### EXERCISE INSTRUCTIONS
Please retype the records below exactly, from the first line through the line containing "bpy.ops.object.select_all(action='DESELECT')", and leave out any pictures.

(Items listed in a dataset)
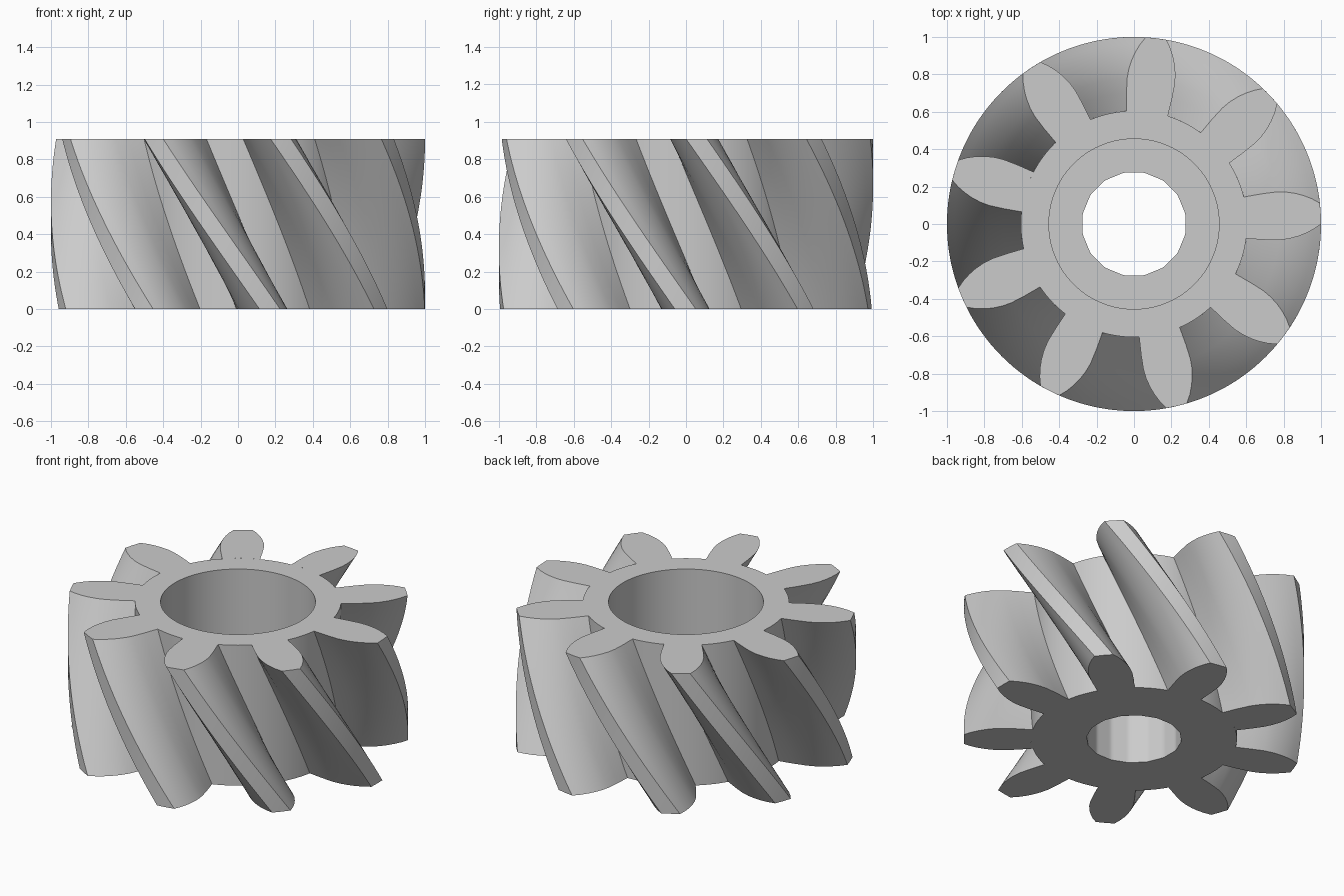
import bpy, bmesh
from math import pi, cos, sin, radians

cube = bpy.data.objects.get("Cube")
if cube:
    bpy.data.objects.remove(cube, do_unlink=True)

HEIGHT = 0.91
TEETH = 9
TWIST = radians(36.6)        # helix rotation from top to bottom
TOP_ANGLE = radians(83.2)    # direction of the first tooth on the top face
ROOT = 0.605
BORE, BORE_FLOOR = 0.455, 0.42
HOLE, HOLE_SIDES = 0.28, 16
SEGMENTS = 144
LAYERS = 28

# Tooth flank: radius and half-angle in degrees, root to tip
FLANK = [(ROOT, 10.6), (0.70, 10.1), (0.78, 9.5), (0.83, 8.7),
         (0.88, 7.5), (0.92, 6.3), (0.96, 4.9), (1.0, 3.2)]

steel = bpy.data.materials.new("grey_steel")
steel.use_nodes = True
colour = (0.6, 0.6, 0.6, 1)
steel.diffuse_color = colour
steel.node_tree.nodes["Principled BSDF"].inputs["Base Color"].default_value = colour


def polar(r, a, z):
    return (r * cos(a), r * sin(a), z)


def finish(bm, name, angle):
    bmesh.ops.recalc_face_normals(bm, faces=bm.faces)
    mesh = bpy.data.meshes.new(name)
    bm.to_mesh(mesh)
    bm.free()
    mesh.materials.append(steel)
    obj = bpy.data.objects.new(name, mesh)
    bpy.context.collection.objects.link(obj)
    bpy.ops.object.select_all(action='DESELECT')
    obj.select_set(True)
    bpy.context.view_layer.objects.active = obj
    bpy.ops.object.shade_smooth_by_angle(angle=radians(angle))


def hole_radius(a):
    # Radius of the faceted shaft hole in direction a
    step = 2 * pi / HOLE_SIDES
    return HOLE * cos(step / 2) / cos((a + step / 2) % step - step / 2)


# Core: closed ring section, counterbored from above, faceted hole below
bm = bmesh.new()
section = [(ROOT, 0), (ROOT, HEIGHT), (BORE, HEIGHT), (BORE, BORE_FLOOR),
           (None, BORE_FLOOR), (None, 0)]
rings = []
for r, z in section:
    ring = []
    for i in range(SEGMENTS):
        a = 2 * pi * i / SEGMENTS
        ring.append(bm.verts.new(polar(r or hole_radius(a), a, z)))
    rings.append(ring)
for k, lower in enumerate(rings):
    upper = rings[(k + 1) % len(rings)]
    for i in range(SEGMENTS):
        j = (i + 1) % SEGMENTS
        bm.faces.new((lower[i], lower[j], upper[j], upper[i]))
finish(bm, "gear_core", 15)

# Teeth: symmetric profile swept up a helix, open where it meets the core
outline = [(r, -radians(d)) for r, d in FLANK] + [(1.0, 0)]
outline += [(r, radians(d)) for r, d in reversed(FLANK)]
root_arc = [(ROOT, radians(d)) for d in (7, 3.5, 0, -3.5, -7)]

bm = bmesh.new()
for t in range(TEETH):
    start = TOP_ANGLE + 2 * pi * t / TEETH
    rows = []
    for k in range(LAYERS + 1):
        f = k / LAYERS
        turn = start + TWIST * (1 - f)
        rows.append([bm.verts.new(polar(r, a + turn, HEIGHT * f)) for r, a in outline])
    for lower, upper in zip(rows, rows[1:]):
        for i in range(len(outline) - 1):
            bm.faces.new((lower[i], lower[i + 1], upper[i + 1], upper[i]))
    # End faces follow the round edge of the core
    for row, z, turn in ((rows[0], 0, start + TWIST), (rows[-1], HEIGHT, start)):
        arc = [bm.verts.new(polar(r, a + turn, z)) for r, a in root_arc]
        bm.faces.new(row + arc)
finish(bm, "helical_teeth", 25)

### YOUR RESPONSE
import bpy, bmesh
from math import pi, cos, sin, radians

cube = bpy.data.objects.get("Cube")
if cube:
    bpy.data.objects.remove(cube, do_unlink=True)

HEIGHT = 0.91
TEETH = 9
TWIST = radians(36.6)        # helix rotation from top to bottom
TOP_ANGLE = radians(83.2)    # direction of the first tooth on the top face
ROOT = 0.605
BORE, BORE_FLOOR = 0.455, 0.42
HOLE, HOLE_SIDES = 0.28, 16
SEGMENTS = 144
LAYERS = 28

# Tooth flank: radius and half-angle in degrees, root to tip
FLANK = [(ROOT, 10.6), (0.70, 10.1), (0.78, 9.5), (0.83, 8.7),
         (0.88, 7.5), (0.92, 6.3), (0.96, 4.9), (1.0, 3.2)]

steel = bpy.data.materials.new("grey_steel")
steel.use_nodes = True
colour = (0.6, 0.6, 0.6, 1)
steel.diffuse_color = colour
steel.node_tree.nodes["Principled BSDF"].inputs["Base Color"].default_value = colour


def polar(r, a, z):
    return (r * cos(a), r * sin(a), z)


def finish(bm, name, angle):
    bmesh.ops.recalc_face_normals(bm, faces=bm.faces)
    mesh = bpy.data.meshes.new(name)
    bm.to_mesh(mesh)
    bm.free()
    mesh.materials.append(steel)
    obj = bpy.data.objects.new(name, mesh)
    bpy.context.collection.objects.link(obj)
    bpy.ops.object.select_all(action='DESELECT')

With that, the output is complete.